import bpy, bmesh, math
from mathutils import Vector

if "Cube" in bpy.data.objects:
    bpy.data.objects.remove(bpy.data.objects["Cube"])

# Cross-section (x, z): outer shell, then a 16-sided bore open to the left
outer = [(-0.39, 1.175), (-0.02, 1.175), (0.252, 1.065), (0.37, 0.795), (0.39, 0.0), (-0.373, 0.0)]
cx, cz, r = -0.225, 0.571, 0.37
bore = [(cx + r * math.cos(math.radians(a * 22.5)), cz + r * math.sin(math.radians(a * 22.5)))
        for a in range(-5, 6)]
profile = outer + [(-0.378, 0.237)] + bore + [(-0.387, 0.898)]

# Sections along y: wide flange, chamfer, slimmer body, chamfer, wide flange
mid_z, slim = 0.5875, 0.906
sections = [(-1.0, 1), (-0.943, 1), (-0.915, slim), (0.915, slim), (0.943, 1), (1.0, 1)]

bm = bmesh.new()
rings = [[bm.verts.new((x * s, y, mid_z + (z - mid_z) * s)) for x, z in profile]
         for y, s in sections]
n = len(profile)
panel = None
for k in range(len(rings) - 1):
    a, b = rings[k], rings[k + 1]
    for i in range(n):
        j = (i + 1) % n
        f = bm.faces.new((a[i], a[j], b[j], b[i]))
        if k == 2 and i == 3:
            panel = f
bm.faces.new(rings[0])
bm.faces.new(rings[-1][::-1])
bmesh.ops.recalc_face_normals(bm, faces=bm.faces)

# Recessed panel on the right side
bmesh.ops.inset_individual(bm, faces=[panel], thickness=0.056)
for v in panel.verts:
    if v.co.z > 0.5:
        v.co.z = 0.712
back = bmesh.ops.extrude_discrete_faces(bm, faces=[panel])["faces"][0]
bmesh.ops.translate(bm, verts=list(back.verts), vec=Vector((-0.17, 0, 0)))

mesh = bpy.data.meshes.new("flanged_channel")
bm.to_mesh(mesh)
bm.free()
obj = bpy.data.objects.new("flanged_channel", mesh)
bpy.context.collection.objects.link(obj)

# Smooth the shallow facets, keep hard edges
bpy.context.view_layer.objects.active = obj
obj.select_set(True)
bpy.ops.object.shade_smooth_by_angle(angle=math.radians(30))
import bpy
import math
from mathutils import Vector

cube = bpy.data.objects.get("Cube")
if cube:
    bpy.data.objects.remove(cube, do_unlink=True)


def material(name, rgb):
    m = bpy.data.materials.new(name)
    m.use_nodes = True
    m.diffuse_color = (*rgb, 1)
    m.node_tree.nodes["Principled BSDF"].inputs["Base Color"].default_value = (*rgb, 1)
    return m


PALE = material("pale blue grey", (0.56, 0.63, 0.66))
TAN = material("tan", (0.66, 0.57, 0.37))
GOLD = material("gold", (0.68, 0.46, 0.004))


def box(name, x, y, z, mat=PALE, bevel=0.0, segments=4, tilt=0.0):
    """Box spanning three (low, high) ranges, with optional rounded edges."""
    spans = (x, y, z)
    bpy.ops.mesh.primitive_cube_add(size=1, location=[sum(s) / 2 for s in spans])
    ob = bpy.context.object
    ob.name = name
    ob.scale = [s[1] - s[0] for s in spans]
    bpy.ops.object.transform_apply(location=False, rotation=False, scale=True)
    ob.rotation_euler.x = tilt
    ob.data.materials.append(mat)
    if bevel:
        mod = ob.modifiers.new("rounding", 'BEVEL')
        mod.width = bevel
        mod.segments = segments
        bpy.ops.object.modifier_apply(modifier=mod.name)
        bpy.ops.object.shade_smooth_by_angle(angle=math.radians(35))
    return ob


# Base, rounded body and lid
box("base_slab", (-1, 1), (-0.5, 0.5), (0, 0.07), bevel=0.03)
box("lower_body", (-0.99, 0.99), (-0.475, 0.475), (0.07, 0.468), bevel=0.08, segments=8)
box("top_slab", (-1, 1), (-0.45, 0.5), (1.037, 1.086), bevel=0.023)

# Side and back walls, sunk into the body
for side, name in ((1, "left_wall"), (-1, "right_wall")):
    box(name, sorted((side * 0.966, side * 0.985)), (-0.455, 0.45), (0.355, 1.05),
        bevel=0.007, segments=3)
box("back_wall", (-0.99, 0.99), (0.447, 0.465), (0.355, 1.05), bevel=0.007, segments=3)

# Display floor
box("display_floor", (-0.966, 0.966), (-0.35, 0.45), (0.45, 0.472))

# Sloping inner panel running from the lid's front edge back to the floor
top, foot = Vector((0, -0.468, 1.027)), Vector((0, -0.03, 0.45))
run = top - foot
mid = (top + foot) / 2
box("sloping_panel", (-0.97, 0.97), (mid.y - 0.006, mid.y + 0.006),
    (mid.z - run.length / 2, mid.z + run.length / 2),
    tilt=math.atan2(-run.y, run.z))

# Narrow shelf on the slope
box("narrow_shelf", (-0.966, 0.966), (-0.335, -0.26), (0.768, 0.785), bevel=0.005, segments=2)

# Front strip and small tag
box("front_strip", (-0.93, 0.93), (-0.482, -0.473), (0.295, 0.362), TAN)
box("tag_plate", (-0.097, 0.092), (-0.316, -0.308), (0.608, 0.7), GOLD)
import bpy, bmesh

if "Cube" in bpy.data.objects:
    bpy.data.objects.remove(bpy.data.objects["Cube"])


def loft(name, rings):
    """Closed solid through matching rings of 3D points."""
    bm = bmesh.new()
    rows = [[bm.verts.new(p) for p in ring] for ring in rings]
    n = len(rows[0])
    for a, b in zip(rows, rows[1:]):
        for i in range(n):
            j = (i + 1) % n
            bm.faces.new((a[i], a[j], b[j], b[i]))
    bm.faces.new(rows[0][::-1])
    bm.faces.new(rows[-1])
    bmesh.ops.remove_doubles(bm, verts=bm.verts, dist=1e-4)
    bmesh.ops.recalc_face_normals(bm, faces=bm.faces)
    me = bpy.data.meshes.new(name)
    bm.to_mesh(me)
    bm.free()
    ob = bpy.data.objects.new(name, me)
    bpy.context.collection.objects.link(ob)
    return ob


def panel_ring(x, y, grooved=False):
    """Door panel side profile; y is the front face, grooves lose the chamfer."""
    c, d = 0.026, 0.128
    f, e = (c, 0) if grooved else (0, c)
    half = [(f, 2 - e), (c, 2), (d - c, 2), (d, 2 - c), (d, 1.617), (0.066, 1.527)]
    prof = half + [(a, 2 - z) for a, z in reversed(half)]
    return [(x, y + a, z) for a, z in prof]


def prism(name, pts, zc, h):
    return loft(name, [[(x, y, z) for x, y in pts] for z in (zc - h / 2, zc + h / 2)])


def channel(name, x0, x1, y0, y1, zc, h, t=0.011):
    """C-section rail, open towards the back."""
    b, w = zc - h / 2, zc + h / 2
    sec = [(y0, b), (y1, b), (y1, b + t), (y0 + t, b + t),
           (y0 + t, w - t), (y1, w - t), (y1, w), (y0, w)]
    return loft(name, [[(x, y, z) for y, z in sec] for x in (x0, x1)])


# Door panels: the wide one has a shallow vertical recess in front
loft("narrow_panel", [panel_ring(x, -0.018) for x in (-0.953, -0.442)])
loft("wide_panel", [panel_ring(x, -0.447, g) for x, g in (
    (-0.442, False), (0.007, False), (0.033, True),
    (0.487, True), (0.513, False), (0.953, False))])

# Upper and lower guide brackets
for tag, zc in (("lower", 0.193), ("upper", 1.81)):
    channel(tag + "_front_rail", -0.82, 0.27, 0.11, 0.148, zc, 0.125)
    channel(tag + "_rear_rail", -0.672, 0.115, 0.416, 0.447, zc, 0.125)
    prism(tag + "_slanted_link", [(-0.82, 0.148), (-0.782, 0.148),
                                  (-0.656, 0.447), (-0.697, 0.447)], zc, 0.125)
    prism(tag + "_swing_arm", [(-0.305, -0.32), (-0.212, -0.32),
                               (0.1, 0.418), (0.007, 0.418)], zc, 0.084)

......

> [Required action] When you repeat the lines, start with the first line of the material and end with the line that contains "f = bm.faces.new((a[i], a[j], b[j], b[i]))", keeping both and reproducing each exactly, with nothing added.

> [Answer for the task]
import bpy, bmesh, math
from mathutils import Vector

if "Cube" in bpy.data.objects:
    bpy.data.objects.remove(bpy.data.objects["Cube"])

# Cross-section (x, z): outer shell, then a 16-sided bore open to the left
outer = [(-0.39, 1.175), (-0.02, 1.175), (0.252, 1.065), (0.37, 0.795), (0.39, 0.0), (-0.373, 0.0)]
cx, cz, r = -0.225, 0.571, 0.37
bore = [(cx + r * math.cos(math.radians(a * 22.5)), cz + r * math.sin(math.radians(a * 22.5)))
        for a in range(-5, 6)]
profile = outer + [(-0.378, 0.237)] + bore + [(-0.387, 0.898)]

# Sections along y: wide flange, chamfer, slimmer body, chamfer, wide flange
mid_z, slim = 0.5875, 0.906
sections = [(-1.0, 1), (-0.943, 1), (-0.915, slim), (0.915, slim), (0.943, 1), (1.0, 1)]

bm = bmesh.new()
rings = [[bm.verts.new((x * s, y, mid_z + (z - mid_z) * s)) for x, z in profile]
         for y, s in sections]
n = len(profile)
panel = None
for k in range(len(rings) - 1):
    a, b = rings[k], rings[k + 1]
    for i in range(n):
        j = (i + 1) % n
        f = bm.faces.new((a[i], a[j], b[j], b[i]))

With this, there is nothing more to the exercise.